Winter Squash and Their Farmers
The following is an excerpt from the Crop Stories Winter Squash issue. Note: Simone gave birth to Noah, pictured above, in the winter of 2014.
Simone shifts the weight of her pregnant belly from one foot slowly to another, stepping between squash leaves into grass mounds that hopefully aren't hiding squash. She's careful not to step on the produce.
Nathan is equally tender-footed. Their eyes search the ground for glimpses of yellow, tan and green flesh. When found, the mature fruit detaches easily from the vine, and Simone wedges the oblong shape between her elbow and side like a football and continues hunting.
To both show how tentacle-like squash vines can be, and prove the vine had been cleared of fruit in total, Nathan picked up a vine and raised it high above his head. The last, young buds peeked out of his left hand and the vine wound down and around curling up to his right. A fat leaf flapped on the brim of his hat.The vine terminated some 15 feet away in the grass, but we couldn't see its end.

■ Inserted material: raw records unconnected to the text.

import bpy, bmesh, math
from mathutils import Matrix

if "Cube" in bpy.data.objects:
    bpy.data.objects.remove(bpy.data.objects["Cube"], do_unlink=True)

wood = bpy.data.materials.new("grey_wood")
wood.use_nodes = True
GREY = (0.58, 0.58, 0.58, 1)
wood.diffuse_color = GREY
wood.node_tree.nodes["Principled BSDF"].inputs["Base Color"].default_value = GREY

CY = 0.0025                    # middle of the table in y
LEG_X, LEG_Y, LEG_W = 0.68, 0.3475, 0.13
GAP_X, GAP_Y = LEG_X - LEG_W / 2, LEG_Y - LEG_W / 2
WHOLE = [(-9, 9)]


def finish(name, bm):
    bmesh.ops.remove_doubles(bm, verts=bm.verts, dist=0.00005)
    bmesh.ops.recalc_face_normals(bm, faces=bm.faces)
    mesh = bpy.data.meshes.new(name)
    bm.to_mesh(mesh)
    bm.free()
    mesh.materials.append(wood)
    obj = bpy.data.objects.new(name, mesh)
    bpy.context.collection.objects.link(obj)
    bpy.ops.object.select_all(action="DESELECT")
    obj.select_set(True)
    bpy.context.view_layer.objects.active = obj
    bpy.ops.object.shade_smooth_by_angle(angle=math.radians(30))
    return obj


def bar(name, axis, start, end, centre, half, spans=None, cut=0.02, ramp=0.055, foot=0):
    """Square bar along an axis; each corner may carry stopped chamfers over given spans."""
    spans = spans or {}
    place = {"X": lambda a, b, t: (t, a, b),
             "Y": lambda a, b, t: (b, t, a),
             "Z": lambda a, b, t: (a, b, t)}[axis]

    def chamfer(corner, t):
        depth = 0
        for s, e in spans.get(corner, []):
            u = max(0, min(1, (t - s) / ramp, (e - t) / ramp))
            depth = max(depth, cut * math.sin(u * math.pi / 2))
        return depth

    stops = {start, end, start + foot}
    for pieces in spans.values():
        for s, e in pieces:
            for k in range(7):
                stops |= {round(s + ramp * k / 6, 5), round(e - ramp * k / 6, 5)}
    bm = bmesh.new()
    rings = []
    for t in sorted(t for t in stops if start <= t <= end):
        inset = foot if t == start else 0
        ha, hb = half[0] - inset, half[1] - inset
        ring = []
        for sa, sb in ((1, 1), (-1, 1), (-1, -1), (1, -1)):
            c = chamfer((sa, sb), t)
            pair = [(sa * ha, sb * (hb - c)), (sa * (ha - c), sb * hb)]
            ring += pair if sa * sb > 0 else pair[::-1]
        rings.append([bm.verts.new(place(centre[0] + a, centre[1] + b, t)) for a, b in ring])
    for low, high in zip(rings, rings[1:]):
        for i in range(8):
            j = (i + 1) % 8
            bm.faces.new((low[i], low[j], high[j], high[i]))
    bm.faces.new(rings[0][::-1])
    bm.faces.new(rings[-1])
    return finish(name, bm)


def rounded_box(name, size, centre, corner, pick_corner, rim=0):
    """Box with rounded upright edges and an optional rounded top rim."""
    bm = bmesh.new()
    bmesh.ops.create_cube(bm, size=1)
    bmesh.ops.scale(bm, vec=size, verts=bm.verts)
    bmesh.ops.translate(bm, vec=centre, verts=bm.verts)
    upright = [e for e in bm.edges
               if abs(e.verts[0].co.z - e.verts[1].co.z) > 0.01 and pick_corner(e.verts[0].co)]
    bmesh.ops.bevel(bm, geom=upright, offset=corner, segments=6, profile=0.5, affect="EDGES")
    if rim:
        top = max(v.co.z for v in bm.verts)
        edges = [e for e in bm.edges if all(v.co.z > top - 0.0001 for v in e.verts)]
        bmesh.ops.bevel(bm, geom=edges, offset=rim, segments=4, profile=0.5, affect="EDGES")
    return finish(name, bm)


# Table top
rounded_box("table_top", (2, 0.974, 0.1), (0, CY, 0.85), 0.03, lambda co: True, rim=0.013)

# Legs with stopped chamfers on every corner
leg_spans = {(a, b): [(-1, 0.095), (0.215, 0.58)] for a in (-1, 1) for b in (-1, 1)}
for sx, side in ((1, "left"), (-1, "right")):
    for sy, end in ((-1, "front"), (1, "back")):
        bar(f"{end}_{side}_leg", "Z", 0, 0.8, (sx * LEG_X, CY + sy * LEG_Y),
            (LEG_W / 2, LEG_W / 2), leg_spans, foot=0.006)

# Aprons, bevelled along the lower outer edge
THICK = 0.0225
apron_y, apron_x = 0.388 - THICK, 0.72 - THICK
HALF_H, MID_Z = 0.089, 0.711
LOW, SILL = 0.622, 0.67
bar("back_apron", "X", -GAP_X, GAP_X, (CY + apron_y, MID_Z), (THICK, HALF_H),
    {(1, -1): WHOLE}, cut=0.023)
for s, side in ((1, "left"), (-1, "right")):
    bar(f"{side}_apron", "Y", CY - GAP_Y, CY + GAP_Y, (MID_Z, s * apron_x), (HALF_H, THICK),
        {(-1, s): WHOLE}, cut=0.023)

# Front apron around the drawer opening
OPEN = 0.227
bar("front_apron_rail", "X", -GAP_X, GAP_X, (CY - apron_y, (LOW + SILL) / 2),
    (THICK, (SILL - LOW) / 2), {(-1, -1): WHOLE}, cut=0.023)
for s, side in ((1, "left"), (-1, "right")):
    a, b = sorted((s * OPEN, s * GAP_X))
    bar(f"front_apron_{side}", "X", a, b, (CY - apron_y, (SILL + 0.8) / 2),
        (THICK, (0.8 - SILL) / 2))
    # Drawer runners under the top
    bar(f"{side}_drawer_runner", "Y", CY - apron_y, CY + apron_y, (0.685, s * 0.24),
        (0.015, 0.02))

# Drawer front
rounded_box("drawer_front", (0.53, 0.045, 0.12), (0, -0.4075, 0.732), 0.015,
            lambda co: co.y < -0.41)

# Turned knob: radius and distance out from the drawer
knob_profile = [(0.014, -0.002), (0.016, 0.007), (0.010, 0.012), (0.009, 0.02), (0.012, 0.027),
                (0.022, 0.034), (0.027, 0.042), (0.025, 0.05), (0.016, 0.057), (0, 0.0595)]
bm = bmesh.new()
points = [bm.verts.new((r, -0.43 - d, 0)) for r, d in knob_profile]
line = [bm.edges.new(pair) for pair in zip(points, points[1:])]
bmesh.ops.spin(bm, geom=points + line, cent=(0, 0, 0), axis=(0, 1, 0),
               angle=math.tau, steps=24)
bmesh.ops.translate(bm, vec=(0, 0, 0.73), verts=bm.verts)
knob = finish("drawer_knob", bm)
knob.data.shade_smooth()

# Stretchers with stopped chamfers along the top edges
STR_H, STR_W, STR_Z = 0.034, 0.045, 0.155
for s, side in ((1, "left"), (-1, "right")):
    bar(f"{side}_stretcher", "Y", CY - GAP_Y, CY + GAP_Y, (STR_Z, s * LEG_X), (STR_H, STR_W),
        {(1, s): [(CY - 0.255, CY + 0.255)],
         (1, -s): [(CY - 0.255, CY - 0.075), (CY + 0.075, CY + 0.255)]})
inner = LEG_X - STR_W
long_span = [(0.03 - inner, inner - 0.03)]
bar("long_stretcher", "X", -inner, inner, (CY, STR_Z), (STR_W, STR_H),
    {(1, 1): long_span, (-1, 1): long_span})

Tending the squash patch required only spurts of this kind of effort. Compared to the monotony of plucking grape tomatoes from the vine, it's almost adventurous, a search.
Candy Roasters and their ilk are harvested a basket or two at a time and stored in the farm's cement storage bunker for months. Simone or Nathan pick out a new grouping each week to be cleaned up and readied for a weekend market.
The relative security of raising storage crops is part of the larger plan to diversify farm income. The most involved link in that plan involves a commitment to red winter wheat, a mill, and a branded DaySpring Farms flour product. Like winter squash, wheat and flour can bring in money in the off-season. It's all, as Nathan sees it, a step in their evolution from green thumbs to a family business.
"I often say that I'm a pretty good gardener, but I'm not a good farmer yet," Nathan said. "The difference is a gardener is able to tend crops well; a farmer is able to run a business well. That's where most of the change and growth for me personally as a business operator has come. It's to be a better farmer, a better steward of the resources available to me and to make the absolute most out of the least. That's a philosophy we have carried through."